3D NAND flash memory has enabled a new generation of non-volatile solid-state storage useful in nearly every electronic device imaginable. 3D NAND can achieve data densities exceeding those of 2D NAND structures, even when fabricated on later generation technology nodes. The methods used to increase storage capacity come with potentially significant tradeoffs in memory storage, structural stability, and electrical characteristics. This post will discuss the manufacturing challenges of 3D NAND structures, as well as techniques to advance the data density of 3D NAND devices, studied in our recent work.
By Mark Lapedus
The growing challenges of traditional chip scaling at advanced nodes are prompting the industry to take a harder look at different options for future devices.S
caling is still on the list, with the industry laying plans for 5nm and beyond. But less conventional approaches are becoming more viable and gaining traction, as well, including advanced packaging and in-memory computing. Some options are already here, while others are still in R&D and require more funding to get off the ground. Some may never work.
read the full article here
Coventor is exhibiting! See us at booth #323/325. Coventor will be presenting a keynote on:
- “Combining equipment sensors and control hardware with metrology and advanced computational methods for comprehensive 3D process control”
Coventor will also be giving oral presentations on:
- “Self-aligned fin cut last patterning scheme for fin arrays of 24nm pitch and beyond”
- “Self-aligned quadruple patterning assessment for 16nm half-pitch metal 2 BEOL using virtual fabrication”
- “Backside power delivery as a scaling knob for future systems”
By: Steve Shih-Wei Wang, PhD, SP&I Engineer
Unlike scaling practices in 2D NAND technology, the direct way to reduce bit costs and increase chip density in 3D NAND is by adding layers. In 2013, Samsung shipped the first V-NAND product using 24 layers and MLC . Five years later, in 2018, vendors of 3D-NAND have all announced production plans for 96-Layer NAND using TLC . According to recent news reports, vendors are already working on next generation 3D NAND that contains even more layers. What are the 3D NAND’s process challenges, and what might be its ceiling, as increasing numbers of layers are used?
Figure 1: 3D NAND Memory Array and Key Process Challenges (Source: Lam Research)
By Ed Sperling

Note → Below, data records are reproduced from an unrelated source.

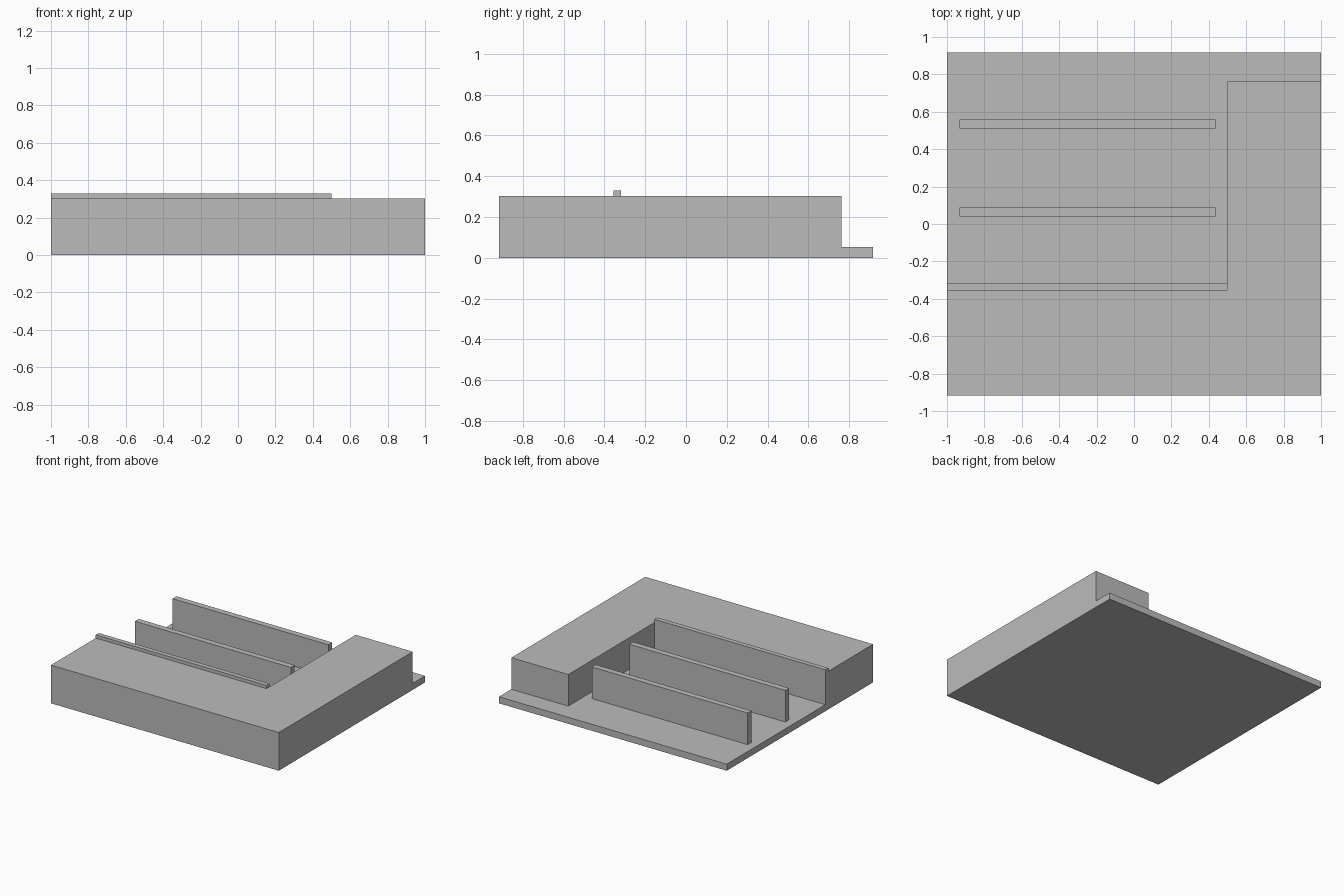
import bpy
import bmesh

cube = bpy.data.objects.get("Cube")
if cube:
    bpy.data.objects.remove(cube, do_unlink=True)

grey = bpy.data.materials.new("plain_grey")
grey.use_nodes = True
GREY = (0.5, 0.5, 0.5, 1)
grey.diffuse_color = GREY
grey.node_tree.nodes["Principled BSDF"].inputs["Base Color"].default_value = GREY


def prism(name, outline, z0, z1):
    """Extrude a flat outline (counter-clockwise) from z0 to z1."""
    bm = bmesh.new()
    face = bm.faces.new([bm.verts.new((x, y, z0)) for x, y in outline])
    top = bmesh.ops.extrude_face_region(bm, geom=[face])["geom"]
    bmesh.ops.translate(bm, vec=(0, 0, z1 - z0),
                        verts=[v for v in top if isinstance(v, bmesh.types.BMVert)])
    bmesh.ops.recalc_face_normals(bm, faces=bm.faces)
    mesh = bpy.data.meshes.new(name)
    bm.to_mesh(mesh)
    bm.free()
    mesh.materials.append(grey)
    obj = bpy.data.objects.new(name, mesh)
    bpy.context.collection.objects.link(obj)
    return obj


def box(name, x0, x1, y0, y1, z0, z1):
    return prism(name, [(x0, y0), (x1, y0), (x1, y1), (x0, y1)], z0, z1)


SIDE, DEPTH = 1.0, 0.917          # half width and half depth
FLOOR, TOP, LIP = 0.052, 0.303, 0.329
NOTCH_X, WALL_Y, ARM_Y = 0.5, -0.356, 0.762

# Thin floor slab
box("base_slab", -SIDE, SIDE, -DEPTH, DEPTH, 0, FLOOR)

# L-shaped raised block
prism("raised_block", [(-SIDE, -DEPTH), (SIDE, -DEPTH), (SIDE, ARM_Y),
                       (NOTCH_X, ARM_Y), (NOTCH_X, WALL_Y), (-SIDE, WALL_Y)],
      FLOOR, TOP)

# Wall lining the recess, standing slightly proud of the block
box("recess_wall", -SIDE, NOTCH_X, WALL_Y, WALL_Y + 0.038, FLOOR, LIP)

# Two free-standing partitions
for name, y in (("front_partition", 0.064), ("rear_partition", 0.535)):
    box(name, -0.933, 0.436, y - 0.024, y + 0.024, FLOOR, TOP)
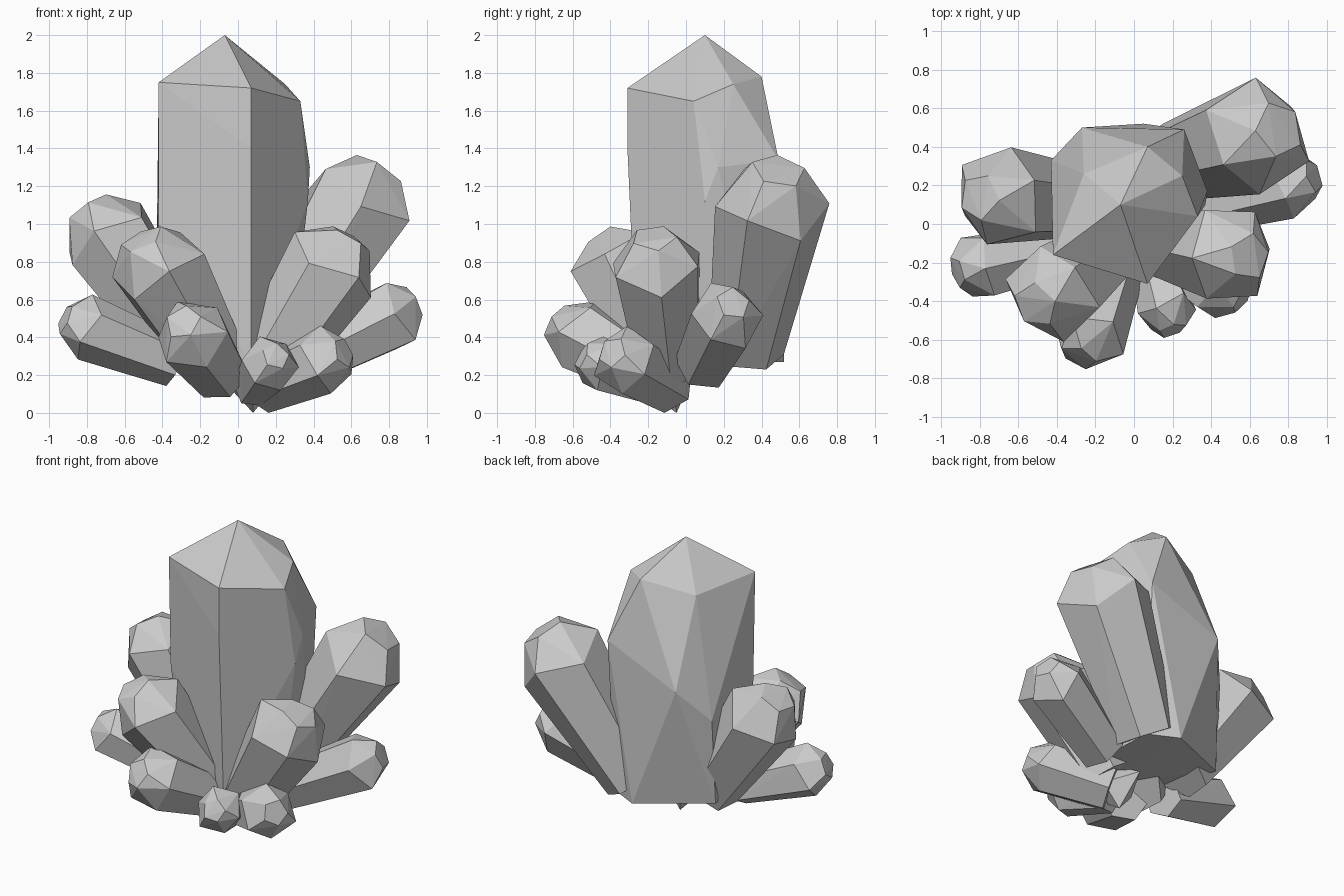
import bpy, bmesh, math, random
from mathutils import Vector

if "Cube" in bpy.data.objects:
    bpy.data.objects.remove(bpy.data.objects["Cube"])

random.seed(4)


def hull_object(name, points):
    """Flat-faceted convex solid around the points."""
    bm = bmesh.new()
    for p in points:
        bm.verts.new((p[0], p[1], max(p[2], 0.0)))
    bmesh.ops.convex_hull(bm, input=bm.verts[:])
    loose = [v for v in bm.verts if not v.link_faces]
    bmesh.ops.delete(bm, geom=loose, context='VERTS')
    bmesh.ops.dissolve_limit(bm, angle_limit=math.radians(2),
                             verts=bm.verts[:], edges=bm.edges[:])
    bmesh.ops.recalc_face_normals(bm, faces=bm.faces[:])
    mesh = bpy.data.meshes.new(name)
    bm.to_mesh(mesh)
    bm.free()
    obj = bpy.data.objects.new(name, mesh)
    bpy.context.collection.objects.link(obj)
    return obj


def crystal(name, base, tip, r, turn=0.0, foot=0.74, sides=6):
    """Six-sided shard: narrow foot, wide shoulder, blunt faceted tip."""
    base, tip = Vector(base), Vector(tip)
    axis = tip - base
    length = axis.length
    axis.normalize()
    u = axis.cross(Vector((0, 0, 1))).normalized()
    v = u.cross(axis)
    pts = []
    for i in range(sides):
        a = turn + math.tau * i / sides
        d = u * math.cos(a) + v * math.sin(a)
        wobble = random.uniform(-0.06, 0.06)
        step = (0.16 if i % 2 else -0.16) * r
        pts.append(base + d * r * (foot + wobble))
        pts.append(base + axis * (length - 0.72 * r + step) + d * r * (1.05 + wobble))
    # blunt tip
    for i in range(5):
        a = turn + 0.3 + math.tau * i / 5
        d = u * math.cos(a) + v * math.sin(a)
        pts.append(tip + d * r * 0.5 + axis * random.uniform(-0.05, 0.05) * r)
    return hull_object(name, pts)


# Large central crystal: apex, shoulder ring, widest ring, foot ring
hull_object("main_crystal", [
    (-0.07, 0.10, 2.00),
    (-0.42, -0.16, 1.75), (0.07, -0.31, 1.72), (0.33, 0.04, 1.65),
    (0.25, 0.25, 1.74), (0.07, 0.40, 1.78), (-0.26, 0.26, 1.70),
    (0.26, 0.49, 1.34), (-0.27, 0.50, 1.12), (-0.43, 0.33, 0.90),
    (0.38, 0.17, 1.30), (0.37, 0.10, 1.12), (0.07, -0.31, 1.40),
    (-0.42, -0.14, 1.00),
    (0.05, 0.52, 0.27), (-0.43, 0.29, 0.31), (-0.36, -0.10, 0.33),
    (0.07, -0.26, 0.27), (0.27, 0.08, 0.27), (0.25, 0.42, 0.27),
])

# Surrounding shards: name, foot centre, tip centre, radius, turn, foot ratio
shards = [
    ("back_right_crystal", (0.17, 0.32, 0.33), (0.75, 0.49, 1.28), 0.295, 0.2, 0.72),
    ("low_right_crystal", (0.32, 0.09, 0.27), (0.93, 0.25, 0.58), 0.185, 0.1, 0.85),
    ("mid_right_crystal", (0.15, -0.09, 0.23), (0.60, -0.17, 0.93), 0.245, 0.3, 0.74),
    ("low_front_right_crystal", (0.12, -0.09, 0.145), (0.56, -0.39, 0.32), 0.17, 0.5, 0.9),
    ("front_crystal", (0.08, -0.14, 0.13), (0.20, -0.55, 0.30), 0.15, 0.2, 0.74),
    ("front_left_crystal", (-0.09, -0.18, 0.20), (-0.29, -0.69, 0.48), 0.20, 0.0, 0.78),
    ("mid_left_crystal", (-0.12, -0.12, 0.25), (-0.51, -0.42, 0.92), 0.245, 0.4, 0.74),
    ("upper_left_crystal", (-0.28, 0.10, 0.32), (-0.80, 0.14, 1.09), 0.245, 0.1, 0.76),
    ("low_left_crystal", (-0.33, -0.12, 0.27), (-0.92, -0.25, 0.50), 0.17, 0.6, 0.82),
]
for s in shards:
    crystal(*s)

# Small wedge under the front where the shards meet
hull_object("underside_core", [
    (0.08, -0.05, 0.0), (0.20, -0.06, 0.15), (0.0, 0.06, 0.25),
    (-0.06, -0.10, 0.15), (0.08, -0.22, 0.12), (0.08, -0.05, 0.3)])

Variation is becoming a bigger challenge at each new node, but not just for obvious reasons and not always from the usual sources. Nevertheless, dealing with these issues takes additional time and resources, and it can affect the performance and reliability of those chips throughout their lifetimes.

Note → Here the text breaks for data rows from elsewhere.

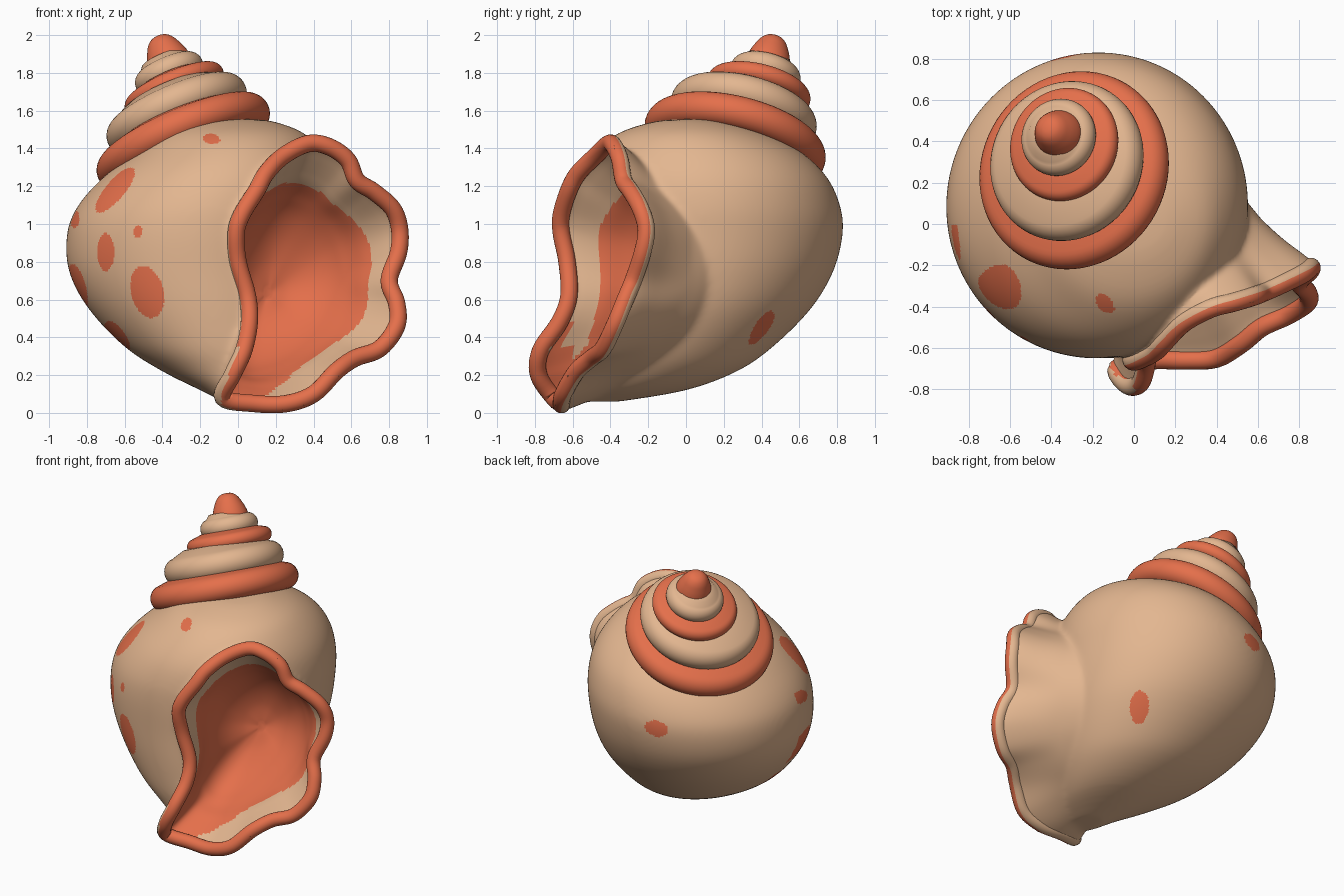
import bpy, bmesh, math
from mathutils import Vector

if "Cube" in bpy.data.objects:
    bpy.data.objects.remove(bpy.data.objects["Cube"])


def material(name, col):
    m = bpy.data.materials.new(name)
    m.diffuse_color = (*col, 1)
    m.use_nodes = True
    m.node_tree.nodes["Principled BSDF"].inputs["Base Color"].default_value = m.diffuse_color
    return m


TAN = material("sandy tan", (0.77, 0.47, 0.28))
RED = material("coral red", (0.78, 0.16, 0.07))


def smooth_path(pts, n, closed):
    """Catmull-Rom interpolation, works for vectors of any size."""
    pts = [Vector(p) for p in pts]
    out, m = [], len(pts)
    get = (lambda i: pts[i % m]) if closed else (lambda i: pts[max(0, min(m - 1, i))])
    for i in range(m if closed else m - 1):
        a, b, c, d = get(i - 1), get(i), get(i + 1), get(i + 2)
        for k in range(n):
            t = k / n
            out.append(b + (c - a) * (0.5 * t) + (a * 2 - b * 5 + c * 4 - d) * (0.5 * t * t)
                       + (b * 3 - a + d - c * 3) * (0.5 * t ** 3))
    if not closed:
        out.append(pts[-1])
    return out


def loft(bm, rings, wrap=False, cap0=True, cap1=True, mat=None, flip=False):
    """Skin a row of closed rings."""
    vs = [[bm.verts.new(p) for p in r] for r in rings]
    n, m, faces = len(rings[0]), len(rings), []
    for j in range(m if wrap else m - 1):
        a, b = vs[j], vs[(j + 1) % m]
        for i in range(n):
            k = (i + 1) % n
            f = bm.faces.new((a[i], a[k], b[k], b[i]))
            f.material_index = mat(j, i) if mat else 0
            faces.append(f)
    if not wrap:
        if cap0:
            faces.append(bm.faces.new(vs[0][::-1]))
        if cap1:
            faces.append(bm.faces.new(vs[-1]))
            faces[-1].material_index = mat(m - 1, 0) if mat else 0
    bmesh.ops.recalc_face_normals(bm, faces=faces)
    if flip:
        bmesh.ops.reverse_faces(bm, faces=faces)


def finish(bm, name, mats):
    for f in bm.faces:
        f.smooth = True
    me = bpy.data.meshes.new(name)
    bm.to_mesh(me)
    bm.free()
    for m in mats:
        me.materials.append(m)
    ob = bpy.data.objects.new(name, me)
    bpy.context.collection.objects.link(ob)
    return ob


# Wavy mouth rim, starting bottom left and running along the bottom to the right
RIM = [(-.08, -.70, .08), (.08, -.66, .05), (.25, -.66, .048), (.4, -.65, .10), (.52, -.58, .22),
       (.62, -.50, .29), (.75, -.44, .34), (.84, -.38, .46), (.84, -.33, .58), (.80, -.28, .70),
       (.85, -.23, .85), (.856, -.21, .97), (.82, -.24, 1.08), (.72, -.29, 1.17), (.63, -.33, 1.23),
       (.58, -.35, 1.34), (.48, -.38, 1.41), (.37, -.41, 1.425), (.24, -.48, 1.36), (.15, -.57, 1.27),
       (.1, -.62, 1.18), (.02, -.66, 1.05), (-.01, -.66, .95), (.0, -.63, .8), (.05, -.62, .62),
       (.06, -.67, .48), (.03, -.77, .33), (-.03, -.78, .2)]
rim = smooth_path(RIM, 6, True)
N = len(rim)
calm = [sum((rim[(i + k) % N] for k in range(-14, 15)), Vector((0, 0, 0))) / 29 for i in range(N)]
MC = Vector((.42, -.45, .72))                       # mouth centre
D = Vector((-.46, .87, -.15)).normalized()          # direction into the shell
E1 = Vector((.87, .46, 0)).normalized()
E2 = D.cross(E1)


def mouth_rings(profile):
    """Rings going inwards (depth, scale); the waves fade with depth."""
    return [[MC + (p.lerp(q, min(1, max(0, u / .35))) - MC) * s + D * u for p, q in zip(rim, calm)]
            for u, s in profile]


# Body whorl: elliptical slices (z, xmin, xmax, ymin, ymax)
SLICES = [(.06, -.08, .1, -.6, -.35), (.12, -.2, .25, -.61, .0), (.22, -.4, .36, -.62, .27),
          (.35, -.6, .44, -.64, .46), (.55, -.79, .51, -.65, .66), (.75, -.895, .54, -.65, .78),
          (.95, -.905, .55, -.65, .83), (1.1, -.845, .55, -.635, .815), (1.25, -.71, .52, -.585, .745),
          (1.38, -.54, .45, -.49, .61), (1.48, -.4, .35, -.36, .42), (1.54, -.25, .2, -.18, .22),
          (1.555, -.12, .08, -.04, .1)]
rings = []
for z, x0, x1, y0, y1 in smooth_path(SLICES, 4, False):
    rings.append([Vector(((x0 + x1) / 2 + (x1 - x0) / 2 * math.cos(a),
                          (y0 + y1) / 2 + (y1 - y0) / 2 * math.sin(a), z))
                  for a in (math.tau * i / 96 for i in range(96))])
bm = bmesh.new()
loft(bm, rings)
# Flaring mouth, merged with the whorl by remeshing
FLARE = [(0, 1.06), (.08, 1.02), (.2, .945), (.35, .87), (.5, .79), (.6, .62)]
start = [[MC + (p - MC) * s - D * .05 for p in rim] for s in (.02, .5, 1.06)]
loft(bm, start + mouth_rings(smooth_path(FLARE, 4, False)))
body = finish(bm, "body_whorl", [TAN, RED])
bpy.context.view_layer.objects.active = body
body.select_set(True)
mod = body.modifiers.new("merge", 'REMESH')
mod.mode = 'VOXEL'
mod.voxel_size = 0.012
mod.use_smooth_shade = True
bpy.ops.object.modifier_apply(modifier=mod.name)
mod = body.modifiers.new("soften", 'SMOOTH')
mod.factor = 0.5
mod.iterations = 35
bpy.ops.object.modifier_apply(modifier=mod.name)

# Spots as seen from the front or back: x, z, half width, half height, tilt, side of y
SPOTS = [(-.65, 1.18, .05, .15, -.7, -1), (-.865, 1.03, .025, .05, 0, -1), (-.70, .85, .045, .1, 0, -1),
         (-.53, .96, .025, .033, 0, -1), (-.48, .64, .085, .14, .25, -1), (-.85, .64, .05, .15, .2, -1),
         (-.64, .40, .045, .1, .6, -1), (-.14, 1.45, .045, .027, -.2, -1),
         (-.33, .99, .08, .055, 0, 1), (.29, .45, .04, .1, -.5, 1)]
flat = [((p - MC).dot(E1), (p - MC).dot(E2), (p - MC).dot(D)) for p in rim]
angles = [math.atan2(y, x) for x, y, d in flat]


def in_mouth(r):
    """True in front of the surface spanned by the rim."""
    x, y = r.dot(E1), r.dot(E2)
    a = math.atan2(y, x)
    i = min(range(N), key=lambda k: 1 - math.cos(angles[k] - a))
    ratio = math.hypot(x, y) / math.hypot(flat[i][0], flat[i][1])
    return ratio < 1.06 and r.dot(D) < min(ratio, 1) * flat[i][2] + .012


bm = bmesh.new()
bm.from_mesh(body.data)
doomed = []
for f in bm.faces:
    f.smooth = True
    f.material_index = 0
    c = f.calc_center_median()
    r = c - MC
    # Open the mouth
    if r.dot(D) < .12 and in_mouth(r):
        doomed.append(f)
        continue
    for x, z, a, b, tilt, side in SPOTS:
        dx, dz = c.x - x, c.z - z
        u = dx * math.cos(tilt) + dz * math.sin(tilt)
        v = dz * math.cos(tilt) - dx * math.sin(tilt)
        if c.y * side > 0 and (u / a) ** 2 + (v / b) ** 2 < 1:
            f.material_index = 1
bmesh.ops.delete(bm, geom=doomed, context='FACES')
bm.to_mesh(body.data)
bm.free()

# Mouth lining: tan band behind the rim, red deeper in
LINING = [(0, .995), (.05, .965), (.1, .92), (.16, .865), (.22, .81), (.32, .74), (.42, .62),
          (.5, .45), (.55, .25), (.565, .05)]
prof = smooth_path(LINING, 6, False)
# Depth where the tan ends, one value per rim point
TAN_END = [0, .05, .15, .22, .25, .25, .22, .19, .17, .15, .16, .17, .19, .2,
           .21, .22, .22, .22, .21, .2, .19, .17, .17, .17, .17, .18, .19, .1]


def lining_colour(j, i):
    k, t = i // 6, (i % 6) / 6
    end = TAN_END[k] * (1 - t) + TAN_END[(k + 1) % len(TAN_END)] * t
    begin = .13 if k >= 26 or k < 1 else .08 if k == 25 else .03
    return 0 if begin <= prof[j][0] < end else 1


bm = bmesh.new()
loft(bm, mouth_rings(prof), cap0=False, mat=lining_colour, flip=True)
finish(bm, "mouth_lining", [TAN, RED])

# Rounded lip swept along the rim: red towards the opening, tan behind
SIDES = 20
rings, outs = [], []
for i, p in enumerate(rim):
    t = (rim[(i + 1) % N] - rim[i - 1]).normalized()
    n = t.cross(D).normalized()
    b = n.cross(t)
    outs.append([n * math.cos(a) + b * math.sin(a) for a in (math.tau * k / SIDES for k in range(SIDES))])
    rings.append([p + o * .046 for o in outs[-1]])


def lip_colour(j, i):
    o = outs[j][i] + outs[j][(i + 1) % SIDES]
    low_left = j // 6 >= 26 or j // 6 < 1
    face = (E1 * .6 - D * .8) if low_left else -D
    inward = (MC - rim[j]).normalized()
    return 0 if o.dot(face) < (0 if low_left else -.25) and o.dot(inward) < .6 else 1


bm = bmesh.new()
loft(bm, rings, wrap=True, mat=lip_colour)
finish(bm, "mouth_lip", [TAN, RED])

# Spire: tilted whorls stacked towards the tip
AXIS = Vector((-.43, .25, 1)).normalized()
U = AXIS.cross(Vector((0, 1, 0))).normalized()
V = AXIS.cross(U)


def lathe(name, centre, profile, mat):
    c = Vector(centre)
    bm = bmesh.new()
    loft(bm, [[c + AXIS * h + (U * math.cos(a) + V * math.sin(a)) * r
               for a in (math.tau * i / 72 for i in range(72))] for r, h in profile])
    finish(bm, name, [mat])


def whorl(name, centre, R, t, mat):
    arc = [(R - t + t * math.cos(a), t * math.sin(a))
           for a in (math.pi * (k / 14 - .5) for k in range(14))]
    lathe(name, centre, [(R * .3, -t)] + arc + [(R * .62, t * 1.4), (R * .3, t * 1.55)], mat)


whorl("spire_whorl_1", (-.29, .26, 1.435), .49, .088, RED)
whorl("spire_whorl_2", (-.325, .305, 1.58), .395, .092, TAN)
whorl("spire_whorl_3", (-.338, .385, 1.71), .28, .05, RED)
whorl("spire_whorl_4", (-.365, .42, 1.795), .19, .065, TAN)
TIP = [(.118, -.04), (.116, .01), (.105, .05), (.09, .085), (.074, .115), (.053, .138), (.028, .15), (.004, .153)]
lathe("spire_tip", (-.365, .435, 1.857), [tuple(p) for p in smooth_path(TIP, 3, False)], RED)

read the full article here
Coventor will be giving the following talks:
- “Process variation studies and the impact on electrical performance”
- “Smart Manufacturing and Machine Learning: Process Control in 3D”